The Rentcafe article noted the high prices in Johns Creek may be worth it, as the City launched a Strategic Economic Development initiative, which is known locally as the "District" in Tech Park. The City of Johns Creek is currently renovating an expensive City Hall, and there are plans in the works for a Mixed-Use Development, surrounding the TPA Ponds the City purchased. It is anticipated by some, that there will be a version of Apartments Galore in this redevelopment.
Councilman Broadbent chaired the Strategic Economic Development initiative, along with former Councilman Bob Gray.
With the impact of the Massage Parlor ordinance closing the storefronts on SR 141, some would suggest it pushed the industry into the neighborhoods. AirBnB's have become an issue for some subdivisions, with homeowners or renters, sub-leasing rooms out.
Therefore, many HOA's are taking a proactive stance against the growing rental population. For instance, several have instituted restrictions within the covenants and placed limits on the numbers of rentals allowed within the subdivision. Others have banned AirBnB's and sub-leasing. Finally, HOA's have outsourced monitoring of rental activity to companies.
Has your subdivision been dealing with any rental issues?
Have they come up with a creative way to address it?
Source: Yardi.com; USA Census
A few thoughts:
1/Has anyone considered that when there are 40+ kids getting on/off a school bus at a single apartment complex, and that's just one, signals that a large chunk of students are potentially going to come and go which impacts school culture, community and cohesion?
2/HoA's are ill equipped for this. Many were incorporated at least a couple of decades ago before AirBnB and when homes were new and in great shape. It is near impossible to get the right board, the right effort, AND the required votes to make changes to HoA rules to deal these trends. Meanwhile, asking an HoA management company to enforce rental restrictions or even track rentals is an extra cost that gets passed on to HoA's.
3/Renters and owners or investors don't behave like homeowners. Things get neglected, group houses replace family homes, yards stop being kept up or mowed, trees stop getting trimmed, and driveways and streets start to fill up with commercial work trucks in every other driveway. Suddenly owners are paying higher HoA dues and getting less than ever before.

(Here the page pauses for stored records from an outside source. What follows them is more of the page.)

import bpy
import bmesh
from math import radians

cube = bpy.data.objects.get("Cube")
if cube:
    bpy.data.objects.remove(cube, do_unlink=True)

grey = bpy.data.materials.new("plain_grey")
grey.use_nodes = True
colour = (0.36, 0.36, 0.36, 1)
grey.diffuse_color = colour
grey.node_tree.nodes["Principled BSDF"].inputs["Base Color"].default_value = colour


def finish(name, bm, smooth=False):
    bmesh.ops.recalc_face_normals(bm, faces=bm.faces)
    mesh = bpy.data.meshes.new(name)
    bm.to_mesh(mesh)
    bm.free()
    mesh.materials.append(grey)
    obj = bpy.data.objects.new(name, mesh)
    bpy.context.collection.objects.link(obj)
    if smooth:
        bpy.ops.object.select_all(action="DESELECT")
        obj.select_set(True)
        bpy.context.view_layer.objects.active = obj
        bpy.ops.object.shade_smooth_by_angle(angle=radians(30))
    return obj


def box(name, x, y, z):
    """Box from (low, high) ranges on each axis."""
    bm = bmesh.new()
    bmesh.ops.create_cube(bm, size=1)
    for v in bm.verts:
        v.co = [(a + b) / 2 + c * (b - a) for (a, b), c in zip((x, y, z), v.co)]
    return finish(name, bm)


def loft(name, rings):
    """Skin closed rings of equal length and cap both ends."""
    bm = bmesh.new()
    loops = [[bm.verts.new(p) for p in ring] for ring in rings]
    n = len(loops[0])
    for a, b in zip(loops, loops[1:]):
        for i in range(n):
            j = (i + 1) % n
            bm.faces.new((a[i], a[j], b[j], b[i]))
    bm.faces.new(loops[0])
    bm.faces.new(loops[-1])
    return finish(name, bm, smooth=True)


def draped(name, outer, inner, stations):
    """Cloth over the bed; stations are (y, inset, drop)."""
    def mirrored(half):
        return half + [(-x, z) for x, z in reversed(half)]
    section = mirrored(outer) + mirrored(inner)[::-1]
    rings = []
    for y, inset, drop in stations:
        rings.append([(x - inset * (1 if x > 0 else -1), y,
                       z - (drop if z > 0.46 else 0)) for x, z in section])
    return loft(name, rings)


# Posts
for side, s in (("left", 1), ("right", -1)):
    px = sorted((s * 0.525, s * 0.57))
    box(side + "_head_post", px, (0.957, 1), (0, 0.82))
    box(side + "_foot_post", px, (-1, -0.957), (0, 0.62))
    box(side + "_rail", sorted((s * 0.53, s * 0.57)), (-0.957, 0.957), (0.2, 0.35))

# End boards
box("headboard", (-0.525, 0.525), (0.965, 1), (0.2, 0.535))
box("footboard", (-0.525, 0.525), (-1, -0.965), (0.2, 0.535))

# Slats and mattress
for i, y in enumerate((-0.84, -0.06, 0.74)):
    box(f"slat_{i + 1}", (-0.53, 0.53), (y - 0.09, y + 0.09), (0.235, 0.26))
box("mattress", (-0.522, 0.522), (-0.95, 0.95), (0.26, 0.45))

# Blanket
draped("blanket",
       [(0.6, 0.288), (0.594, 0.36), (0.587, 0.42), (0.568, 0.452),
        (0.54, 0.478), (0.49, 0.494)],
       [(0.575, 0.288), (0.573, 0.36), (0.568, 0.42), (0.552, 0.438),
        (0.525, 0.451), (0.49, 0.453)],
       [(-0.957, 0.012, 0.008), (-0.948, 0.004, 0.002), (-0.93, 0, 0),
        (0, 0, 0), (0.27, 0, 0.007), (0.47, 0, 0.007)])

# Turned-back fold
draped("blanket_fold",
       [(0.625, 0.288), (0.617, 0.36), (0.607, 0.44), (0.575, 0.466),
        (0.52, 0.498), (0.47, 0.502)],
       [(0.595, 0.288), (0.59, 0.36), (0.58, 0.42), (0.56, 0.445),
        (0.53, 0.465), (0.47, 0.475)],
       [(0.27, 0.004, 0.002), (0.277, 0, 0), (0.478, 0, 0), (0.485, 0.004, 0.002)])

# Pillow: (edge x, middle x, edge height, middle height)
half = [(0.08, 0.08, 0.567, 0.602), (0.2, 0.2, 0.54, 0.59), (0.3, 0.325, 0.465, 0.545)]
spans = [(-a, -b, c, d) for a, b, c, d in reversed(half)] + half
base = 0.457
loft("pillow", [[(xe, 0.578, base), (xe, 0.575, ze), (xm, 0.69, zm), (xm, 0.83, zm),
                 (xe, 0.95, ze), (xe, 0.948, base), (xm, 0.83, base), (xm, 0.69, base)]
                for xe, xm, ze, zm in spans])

JC has better schools, and in most cases our rental rates represents a much better value (safety, education, quality of life, cost of living, etc.) when compared to living inside the perimeter. However, some folks in JC like the comment above, don't appreciate and/or like the greater level of diversity this brings to our community.
Local community does not support high-density development. Brings a lot of new residents and they don't pay for it. All infrastructure, schools, etc still need to be paid. One small apartment will contribute with small taxes but consume the same resources as I do. My taxes continue to increase and I will need to move soon as it is impossible to sustain Mayor Bodker plans. Simple math.
Well said! Note the code words "culture, community and cohesion" in their comments. It's becoming too diverse for them.
Can one of you explain how this so called greater diversity improves property values, traffic, efficiency, or quality of life for those that have to deal with it and pay for it?
Great question! Of course, the answer it - it doesn't! Just more PC speak and fear of "hurting anyone's feelings"...
Sure, stop the pc spin, you should consider moving to extreme north Georgia to find the homogeneous community that you're severely addicted to. Otherwise, get used to even more diversity in JC and surrounding areas....
"addicted to"? What nonsense.
Stop the PC spin, is spot on. I don't care one iota of who lives around me. I care about whether they share the same concerns for our community as I do, safe good schools,
healthy environment, less traffic, less congestion and QUALITY OF LIFE.